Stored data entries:
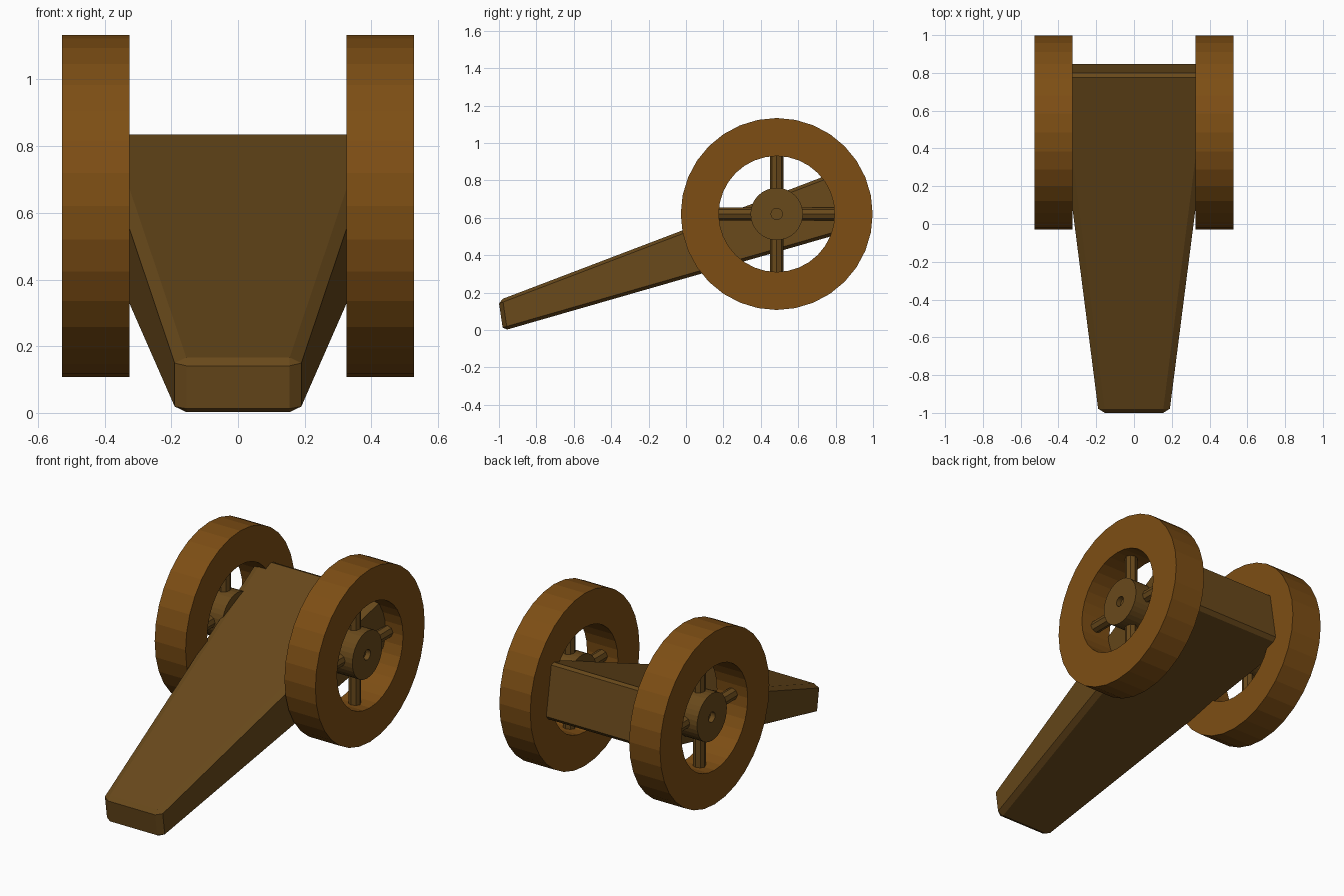
import bpy, bmesh
from math import cos, sin, pi
from mathutils import Vector, Matrix

if "Cube" in bpy.data.objects:
    bpy.data.objects.remove(bpy.data.objects["Cube"])

CENTRE_Y, CENTRE_Z = 0.485, 0.62


def material(name, rgb):
    m = bpy.data.materials.new(name)
    m.diffuse_color = (*rgb, 1)
    m.use_nodes = True
    m.node_tree.nodes["Principled BSDF"].inputs["Base Color"].default_value = m.diffuse_color
    return m


dark_wood = material("dark_wood", (0.141, 0.067, 0.011))
rim_wood = material("rim_wood", (0.205, 0.076, 0.007))


def make_object(name, bm, mat):
    bmesh.ops.recalc_face_normals(bm, faces=bm.faces)
    mesh = bpy.data.meshes.new(name)
    bm.to_mesh(mesh)
    bm.free()
    mesh.materials.append(mat)
    ob = bpy.data.objects.new(name, mesh)
    bpy.context.collection.objects.link(ob)
    return ob


def ring(name, x0, x1, outer, inner, n, mat):
    """Square-section ring around the axle line."""
    bm = bmesh.new()
    section = [(x0, inner), (x0, outer), (x1, outer), (x1, inner)]
    loops = []
    for i in range(n):
        a = 2 * pi * i / n
        loops.append([bm.verts.new((x, CENTRE_Y + r * cos(a), CENTRE_Z + r * sin(a)))
                      for x, r in section])
    for i in range(n):
        p, q = loops[i], loops[(i + 1) % n]
        for j in range(4):
            k = (j + 1) % 4
            bm.faces.new((p[j], p[k], q[k], q[j]))
    return make_object(name, bm, mat)


def rod(name, start, end, radius, n, mat):
    start, end = Vector(start), Vector(end)
    d = end - start
    rot = d.to_track_quat('Z', 'Y').to_matrix().to_4x4()
    bm = bmesh.new()
    bmesh.ops.create_cone(bm, cap_ends=True, segments=n, radius1=radius, radius2=radius,
                          depth=d.length,
                          matrix=Matrix.Translation((start + end) / 2) @ rot)
    return make_object(name, bm, mat)


# Sloping tapered trail with chamfered edges: (half width, y, z) at each end
ends = {
    ("front", "top"): (0.19, -1.002, 0.158), ("front", "bottom"): (0.19, -0.978, -0.004),
    ("rear", "top"): (0.415, 0.797, 0.843), ("rear", "bottom"): (0.415, 0.85, 0.522),
}
bm = bmesh.new()
for (end, level), (w, y, z) in ends.items():
    _, y2, z2 = ends[("rear" if end == "front" else "front", level)]
    _, y3, z3 = ends[(end, "bottom" if level == "top" else "top")]
    along = Vector((0, y2 - y, z2 - z)).normalized() * 0.023
    upright = Vector((0, y3 - y, z3 - z)).normalized() * 0.017
    for s in (-1, 1):
        corner = Vector((s * w, y, z))
        inward = Vector((-s * 0.035, 0, 0))
        for p in (along + upright, along + inward, upright + inward):
            bm.verts.new(corner + p)
bmesh.ops.convex_hull(bm, input=bm.verts)
bmesh.ops.dissolve_limit(bm, angle_limit=0.02, verts=bm.verts, edges=bm.edges)
make_object("trail", bm, dark_wood)

# Axle through the trail, ending just inside the hubs
rod("axle", (-0.48, CENTRE_Y, CENTRE_Z), (0.48, CENTRE_Y, CENTRE_Z), 0.031, 12, dark_wood)

# Wheels
for side, s in (("left", -1), ("right", 1)):
    ring(f"{side}_rim", s * 0.325, s * 0.528, 0.513, 0.31, 32, rim_wood)
    ring(f"{side}_hub", s * 0.345, s * 0.51, 0.14, 0.03, 32, dark_wood)
    for i in range(4):
        dy, dz = cos(i * pi / 2), sin(i * pi / 2)
        rod(f"{side}_spoke_{i + 1}",
            (s * 0.4275, CENTRE_Y + 0.1 * dy, CENTRE_Z + 0.1 * dz),
            (s * 0.4275, CENTRE_Y + 0.33 * dy, CENTRE_Z + 0.33 * dz), 0.035, 8, dark_wood)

:: WHAT IS BEING ASKED ::
Which lines in the data above hold the string "bmesh"? Show each one.

:: WRITTEN ANSWER ::
import bpy, bmesh
    bmesh.ops.recalc_face_normals(bm, faces=bm.faces)
    bm = bmesh.new()
    bm = bmesh.new()
    bmesh.ops.create_cone(bm, cap_ends=True, segments=n, radius1=radius, radius2=radius,
bm = bmesh.new()
bmesh.ops.convex_hull(bm, input=bm.verts)
bmesh.ops.dissolve_limit(bm, angle_limit=0.02, verts=bm.verts, edges=bm.edges)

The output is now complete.